The IOSA program’s cumulative results reflect the multiple audits undergone by airlines currently on the IOSA registry, but do not indicate airlines that did not get past the first steps toward an IOSA registry audit. “We have done a lot of IOSA preparation visits, never to have the operators return [to request the IOSA registry audit],” he said. “They just said, ‘No, it’s not for us — at least not now.’”
Reliance on IOSA
Several presenters said that IOSA has become “integral” to their safety management systems (SMSs), internal evaluation programs and/or operating functions. United Airlines requires all branded code-share partners — those that operate aircraft in the United Airlines livery — to be IOSA-registered, Quiello said.
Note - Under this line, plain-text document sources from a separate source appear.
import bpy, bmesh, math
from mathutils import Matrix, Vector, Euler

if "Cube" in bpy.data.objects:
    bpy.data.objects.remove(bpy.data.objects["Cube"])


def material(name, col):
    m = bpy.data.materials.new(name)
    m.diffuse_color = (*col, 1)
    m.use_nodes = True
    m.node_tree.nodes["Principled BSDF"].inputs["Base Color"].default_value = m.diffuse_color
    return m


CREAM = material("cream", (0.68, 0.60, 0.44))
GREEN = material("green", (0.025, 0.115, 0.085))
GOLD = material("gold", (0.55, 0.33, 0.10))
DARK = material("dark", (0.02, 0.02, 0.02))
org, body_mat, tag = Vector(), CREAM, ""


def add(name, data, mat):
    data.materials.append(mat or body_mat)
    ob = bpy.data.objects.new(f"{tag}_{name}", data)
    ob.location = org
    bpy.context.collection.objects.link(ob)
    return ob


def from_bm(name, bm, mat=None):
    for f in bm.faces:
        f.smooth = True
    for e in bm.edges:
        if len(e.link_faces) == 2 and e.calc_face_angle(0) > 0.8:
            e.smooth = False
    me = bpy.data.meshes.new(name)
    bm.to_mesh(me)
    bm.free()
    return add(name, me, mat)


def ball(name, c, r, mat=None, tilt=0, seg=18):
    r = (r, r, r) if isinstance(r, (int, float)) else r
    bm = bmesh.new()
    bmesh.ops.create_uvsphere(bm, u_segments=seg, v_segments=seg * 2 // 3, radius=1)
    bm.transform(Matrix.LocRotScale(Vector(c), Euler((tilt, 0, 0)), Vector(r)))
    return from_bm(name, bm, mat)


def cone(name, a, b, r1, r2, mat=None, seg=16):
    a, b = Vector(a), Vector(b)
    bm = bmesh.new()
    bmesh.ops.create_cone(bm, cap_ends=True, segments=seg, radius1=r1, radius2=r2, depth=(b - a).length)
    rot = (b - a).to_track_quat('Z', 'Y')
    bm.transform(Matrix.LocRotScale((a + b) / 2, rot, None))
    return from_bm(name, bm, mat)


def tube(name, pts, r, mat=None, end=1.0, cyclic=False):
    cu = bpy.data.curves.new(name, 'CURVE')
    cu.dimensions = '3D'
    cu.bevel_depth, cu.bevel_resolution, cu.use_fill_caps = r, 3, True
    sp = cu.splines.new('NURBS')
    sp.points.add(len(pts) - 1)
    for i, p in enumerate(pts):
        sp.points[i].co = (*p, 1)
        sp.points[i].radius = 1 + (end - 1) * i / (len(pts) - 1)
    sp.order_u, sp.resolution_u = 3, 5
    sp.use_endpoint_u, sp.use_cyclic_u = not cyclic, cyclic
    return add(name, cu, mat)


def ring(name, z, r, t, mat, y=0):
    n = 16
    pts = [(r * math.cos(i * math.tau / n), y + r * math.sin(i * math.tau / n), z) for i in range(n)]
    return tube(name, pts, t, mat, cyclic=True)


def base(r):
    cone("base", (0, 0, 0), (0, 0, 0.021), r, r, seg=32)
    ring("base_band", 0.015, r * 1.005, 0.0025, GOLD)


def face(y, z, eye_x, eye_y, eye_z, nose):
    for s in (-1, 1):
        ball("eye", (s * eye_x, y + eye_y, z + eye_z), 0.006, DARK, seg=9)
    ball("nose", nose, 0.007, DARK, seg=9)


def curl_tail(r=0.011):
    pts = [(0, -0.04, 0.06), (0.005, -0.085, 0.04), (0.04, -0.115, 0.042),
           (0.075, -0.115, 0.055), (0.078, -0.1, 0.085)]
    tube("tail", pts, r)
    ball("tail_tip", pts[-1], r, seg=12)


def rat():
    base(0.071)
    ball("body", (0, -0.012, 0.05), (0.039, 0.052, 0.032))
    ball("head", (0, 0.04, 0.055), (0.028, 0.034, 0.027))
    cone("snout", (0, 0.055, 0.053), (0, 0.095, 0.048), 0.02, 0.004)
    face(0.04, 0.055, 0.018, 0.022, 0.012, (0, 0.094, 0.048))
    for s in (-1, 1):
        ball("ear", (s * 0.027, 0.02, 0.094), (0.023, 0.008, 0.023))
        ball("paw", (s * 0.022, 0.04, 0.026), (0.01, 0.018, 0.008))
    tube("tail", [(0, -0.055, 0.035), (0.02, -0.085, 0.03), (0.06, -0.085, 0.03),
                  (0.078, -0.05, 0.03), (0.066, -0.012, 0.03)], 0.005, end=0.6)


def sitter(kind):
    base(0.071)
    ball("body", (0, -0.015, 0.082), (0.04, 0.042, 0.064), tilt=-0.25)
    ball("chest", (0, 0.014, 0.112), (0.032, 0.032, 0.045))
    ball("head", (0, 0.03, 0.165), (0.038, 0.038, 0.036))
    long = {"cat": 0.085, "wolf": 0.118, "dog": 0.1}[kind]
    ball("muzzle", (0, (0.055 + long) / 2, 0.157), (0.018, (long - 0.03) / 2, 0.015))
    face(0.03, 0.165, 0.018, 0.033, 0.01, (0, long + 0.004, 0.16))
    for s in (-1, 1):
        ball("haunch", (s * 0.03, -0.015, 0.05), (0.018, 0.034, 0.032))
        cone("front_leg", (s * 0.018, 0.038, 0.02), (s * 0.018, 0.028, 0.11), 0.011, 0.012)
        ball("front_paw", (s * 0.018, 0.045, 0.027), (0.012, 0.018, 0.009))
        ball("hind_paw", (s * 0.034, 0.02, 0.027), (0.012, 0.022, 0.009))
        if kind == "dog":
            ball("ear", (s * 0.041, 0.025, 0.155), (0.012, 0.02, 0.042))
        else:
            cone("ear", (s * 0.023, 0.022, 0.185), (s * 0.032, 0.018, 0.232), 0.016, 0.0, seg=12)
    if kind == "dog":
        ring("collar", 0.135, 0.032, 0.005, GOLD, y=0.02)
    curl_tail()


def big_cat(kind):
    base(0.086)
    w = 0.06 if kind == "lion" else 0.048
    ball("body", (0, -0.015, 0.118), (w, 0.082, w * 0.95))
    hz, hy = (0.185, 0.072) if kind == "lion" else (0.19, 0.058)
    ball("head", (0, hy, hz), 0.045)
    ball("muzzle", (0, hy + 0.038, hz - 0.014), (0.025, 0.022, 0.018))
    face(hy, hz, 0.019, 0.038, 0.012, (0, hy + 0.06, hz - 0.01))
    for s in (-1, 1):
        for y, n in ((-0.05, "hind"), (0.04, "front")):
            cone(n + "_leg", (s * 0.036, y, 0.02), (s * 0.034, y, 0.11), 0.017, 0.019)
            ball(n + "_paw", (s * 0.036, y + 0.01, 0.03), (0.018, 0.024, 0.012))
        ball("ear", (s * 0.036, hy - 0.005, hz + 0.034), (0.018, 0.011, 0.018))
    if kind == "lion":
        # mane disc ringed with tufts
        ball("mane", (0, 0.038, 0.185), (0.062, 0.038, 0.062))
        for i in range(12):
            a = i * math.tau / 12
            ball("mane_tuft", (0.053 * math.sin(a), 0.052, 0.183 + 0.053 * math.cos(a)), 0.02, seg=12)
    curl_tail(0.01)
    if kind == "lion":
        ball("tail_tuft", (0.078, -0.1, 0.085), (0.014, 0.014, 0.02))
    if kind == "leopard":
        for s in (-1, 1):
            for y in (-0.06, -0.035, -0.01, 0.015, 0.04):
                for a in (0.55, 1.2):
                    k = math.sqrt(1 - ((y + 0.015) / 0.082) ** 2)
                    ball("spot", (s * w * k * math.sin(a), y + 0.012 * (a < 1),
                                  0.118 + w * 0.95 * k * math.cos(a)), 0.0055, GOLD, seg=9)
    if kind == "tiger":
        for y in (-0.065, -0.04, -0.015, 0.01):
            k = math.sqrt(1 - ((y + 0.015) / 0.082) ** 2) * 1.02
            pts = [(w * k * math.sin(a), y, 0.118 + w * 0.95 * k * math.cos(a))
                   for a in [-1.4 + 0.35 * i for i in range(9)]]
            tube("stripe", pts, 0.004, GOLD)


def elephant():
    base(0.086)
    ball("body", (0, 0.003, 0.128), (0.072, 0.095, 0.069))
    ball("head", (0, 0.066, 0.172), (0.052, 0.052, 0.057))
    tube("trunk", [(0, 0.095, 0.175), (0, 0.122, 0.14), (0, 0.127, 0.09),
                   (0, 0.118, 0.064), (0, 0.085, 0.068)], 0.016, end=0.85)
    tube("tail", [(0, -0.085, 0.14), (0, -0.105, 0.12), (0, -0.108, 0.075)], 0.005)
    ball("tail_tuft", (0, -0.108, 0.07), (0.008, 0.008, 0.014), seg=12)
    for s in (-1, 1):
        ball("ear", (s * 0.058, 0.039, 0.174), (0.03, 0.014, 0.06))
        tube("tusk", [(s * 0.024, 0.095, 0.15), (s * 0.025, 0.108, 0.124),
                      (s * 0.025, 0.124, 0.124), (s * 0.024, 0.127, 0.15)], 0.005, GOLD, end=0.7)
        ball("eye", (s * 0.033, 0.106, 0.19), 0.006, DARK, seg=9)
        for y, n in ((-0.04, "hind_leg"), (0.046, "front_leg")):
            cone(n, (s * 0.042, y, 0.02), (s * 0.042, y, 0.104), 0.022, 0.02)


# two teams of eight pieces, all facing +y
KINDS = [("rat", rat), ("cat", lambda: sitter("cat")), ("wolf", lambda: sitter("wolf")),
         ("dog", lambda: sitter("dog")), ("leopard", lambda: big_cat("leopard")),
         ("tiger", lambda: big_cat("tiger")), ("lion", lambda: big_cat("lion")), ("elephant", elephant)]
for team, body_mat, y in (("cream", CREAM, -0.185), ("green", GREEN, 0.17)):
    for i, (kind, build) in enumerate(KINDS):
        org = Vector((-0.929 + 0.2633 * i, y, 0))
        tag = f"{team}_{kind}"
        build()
This complements the airline’s own program of quality and safety review of all mainline and express code-share partners.
“On non-branded carriers, we look for IOSA registration, [but] sometimes because of fleet requirements, they might not meet IOSA standards because of equipage,” he said. “They will not be able to meet an IOSA registration, but we do expect them to meet [another form of ICAO-based] audit … We use the IOSA audits, and on the off years, we do an audit ourselves [of code-share partners]. We also do [smaller-scale] ad hoc audits if the circumstances warrant.”
Before considering prospective code-share partners, American Airlines first reviews their IOSA audit reports and their DOD reports on voluntary safety programs and internal evaluation programs pertaining to charter airlift, said Dave Campbell, vice president, safety, security and environment for the airline.
In May 2011, US Airways expects its fourth IOSA audit to validate successful implementation of ICAO-derived standards not yet required in the United States, especially its Level 4 SMS, which was developed under the FAA’s SMS demonstration program. “IOSA is more comprehensive than the U.S. Department of Transportation and FAA safety program guidelines for foreign code-share audits, which require conformity to ICAO standards and to ICAO Annex 1, Personnel Licensing; Annex 6, Operation of Aircraft; Annex 8, Airworthiness of Aircraft; and Annex 18, Safe Transport of Dangerous Goods by Air,” said Paul Morell, vice president, safety and regulatory compliance. “IOSA is nimble and allows us to be nimble. … We merged with America West Airlines in 2005. IOSA [auditors] came in two years after that integration process to validate [the safety aspects] for us. When the audit was over, I could say we didn’t miss anything, and that we did a good job.”
British Airways’ Lennon added, “IOSA is a key tool. … We clearly have no desire to go and audit again should [the air carrier already] have an IOSA [registration]. In fact, depending upon our assessment of the operator, it might be that we entirely base our judgment on the IOSA registration of the operator and our individual interaction with them, and we may never need to audit them.”
That does not exclude follow-up activities, however. British Airways reviews how code-share partners have closed their IOSA audit findings and the performance of their SMS, including how they conduct voluntary incident reporting programs, the quality of ongoing self-assessment of risks, the stability and effectiveness of management organization, and fleet stability. Qualitative assessments of partners’ SMSs and internal evaluation programs reveal whether the partner airline resolves safety issues at the structural, root-cause level or only at the symptom level, he added.